§ WHAT IS BEING ASKED
Report each line of the data that includes the word "copper".
═══
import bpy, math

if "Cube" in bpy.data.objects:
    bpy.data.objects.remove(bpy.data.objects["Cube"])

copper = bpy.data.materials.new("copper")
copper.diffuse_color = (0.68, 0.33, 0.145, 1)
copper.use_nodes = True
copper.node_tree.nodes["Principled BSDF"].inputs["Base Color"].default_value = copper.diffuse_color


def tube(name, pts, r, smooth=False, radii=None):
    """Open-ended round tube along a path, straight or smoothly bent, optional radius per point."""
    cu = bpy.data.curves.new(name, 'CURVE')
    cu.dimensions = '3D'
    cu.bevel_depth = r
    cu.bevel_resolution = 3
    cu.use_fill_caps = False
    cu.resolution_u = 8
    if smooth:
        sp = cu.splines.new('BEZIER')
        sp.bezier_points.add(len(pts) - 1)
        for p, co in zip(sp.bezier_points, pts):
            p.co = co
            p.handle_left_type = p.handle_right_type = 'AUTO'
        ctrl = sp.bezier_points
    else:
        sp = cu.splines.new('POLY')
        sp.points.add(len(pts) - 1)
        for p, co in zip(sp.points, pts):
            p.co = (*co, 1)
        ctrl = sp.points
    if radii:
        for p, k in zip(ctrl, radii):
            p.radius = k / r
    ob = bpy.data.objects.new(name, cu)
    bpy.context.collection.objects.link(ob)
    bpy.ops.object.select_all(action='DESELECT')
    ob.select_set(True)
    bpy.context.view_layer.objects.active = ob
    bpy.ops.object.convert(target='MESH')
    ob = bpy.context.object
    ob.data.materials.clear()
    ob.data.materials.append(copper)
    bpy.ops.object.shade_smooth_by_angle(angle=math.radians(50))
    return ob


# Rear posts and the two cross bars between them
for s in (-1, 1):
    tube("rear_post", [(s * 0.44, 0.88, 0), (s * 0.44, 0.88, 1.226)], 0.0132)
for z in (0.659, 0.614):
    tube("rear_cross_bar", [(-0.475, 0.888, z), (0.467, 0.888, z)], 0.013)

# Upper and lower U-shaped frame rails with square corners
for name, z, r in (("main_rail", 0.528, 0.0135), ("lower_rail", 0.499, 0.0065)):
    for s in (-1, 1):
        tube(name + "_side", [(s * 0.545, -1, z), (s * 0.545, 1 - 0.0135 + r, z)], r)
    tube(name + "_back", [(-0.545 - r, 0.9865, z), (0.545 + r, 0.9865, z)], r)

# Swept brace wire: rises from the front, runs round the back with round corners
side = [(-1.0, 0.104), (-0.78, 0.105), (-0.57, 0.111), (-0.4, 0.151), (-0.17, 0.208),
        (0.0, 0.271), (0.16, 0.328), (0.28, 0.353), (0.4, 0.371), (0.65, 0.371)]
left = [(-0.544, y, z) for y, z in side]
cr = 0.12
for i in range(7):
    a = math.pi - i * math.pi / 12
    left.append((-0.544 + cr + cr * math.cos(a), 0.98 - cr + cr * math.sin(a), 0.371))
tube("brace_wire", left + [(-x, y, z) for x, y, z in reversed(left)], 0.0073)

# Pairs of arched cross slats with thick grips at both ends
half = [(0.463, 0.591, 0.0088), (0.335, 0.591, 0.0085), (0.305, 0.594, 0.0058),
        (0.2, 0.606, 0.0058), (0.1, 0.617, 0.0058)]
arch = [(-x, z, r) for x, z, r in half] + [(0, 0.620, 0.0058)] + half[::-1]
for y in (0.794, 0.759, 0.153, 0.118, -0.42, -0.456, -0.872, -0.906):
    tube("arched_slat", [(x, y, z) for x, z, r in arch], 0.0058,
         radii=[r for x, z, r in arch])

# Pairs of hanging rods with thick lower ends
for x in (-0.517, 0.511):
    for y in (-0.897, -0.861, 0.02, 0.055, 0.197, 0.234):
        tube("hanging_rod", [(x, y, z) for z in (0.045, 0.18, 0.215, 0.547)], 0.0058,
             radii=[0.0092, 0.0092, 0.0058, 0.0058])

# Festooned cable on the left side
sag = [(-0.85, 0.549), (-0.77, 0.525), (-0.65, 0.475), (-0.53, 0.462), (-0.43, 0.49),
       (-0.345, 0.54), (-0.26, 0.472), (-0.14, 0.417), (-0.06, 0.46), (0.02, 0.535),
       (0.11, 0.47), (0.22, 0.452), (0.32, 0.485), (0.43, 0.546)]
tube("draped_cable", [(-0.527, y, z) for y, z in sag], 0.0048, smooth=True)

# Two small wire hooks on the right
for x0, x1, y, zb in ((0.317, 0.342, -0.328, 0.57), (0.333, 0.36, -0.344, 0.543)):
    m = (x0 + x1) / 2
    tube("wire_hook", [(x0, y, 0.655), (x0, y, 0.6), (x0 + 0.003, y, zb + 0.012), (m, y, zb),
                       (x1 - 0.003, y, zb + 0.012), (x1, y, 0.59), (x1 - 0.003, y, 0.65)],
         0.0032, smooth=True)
═══
§ ANSWER AREA
copper = bpy.data.materials.new("copper")
copper.diffuse_color = (0.68, 0.33, 0.145, 1)
copper.use_nodes = True
copper.node_tree.nodes["Principled BSDF"].inputs["Base Color"].default_value = copper.diffuse_color
    ob.data.materials.append(copper)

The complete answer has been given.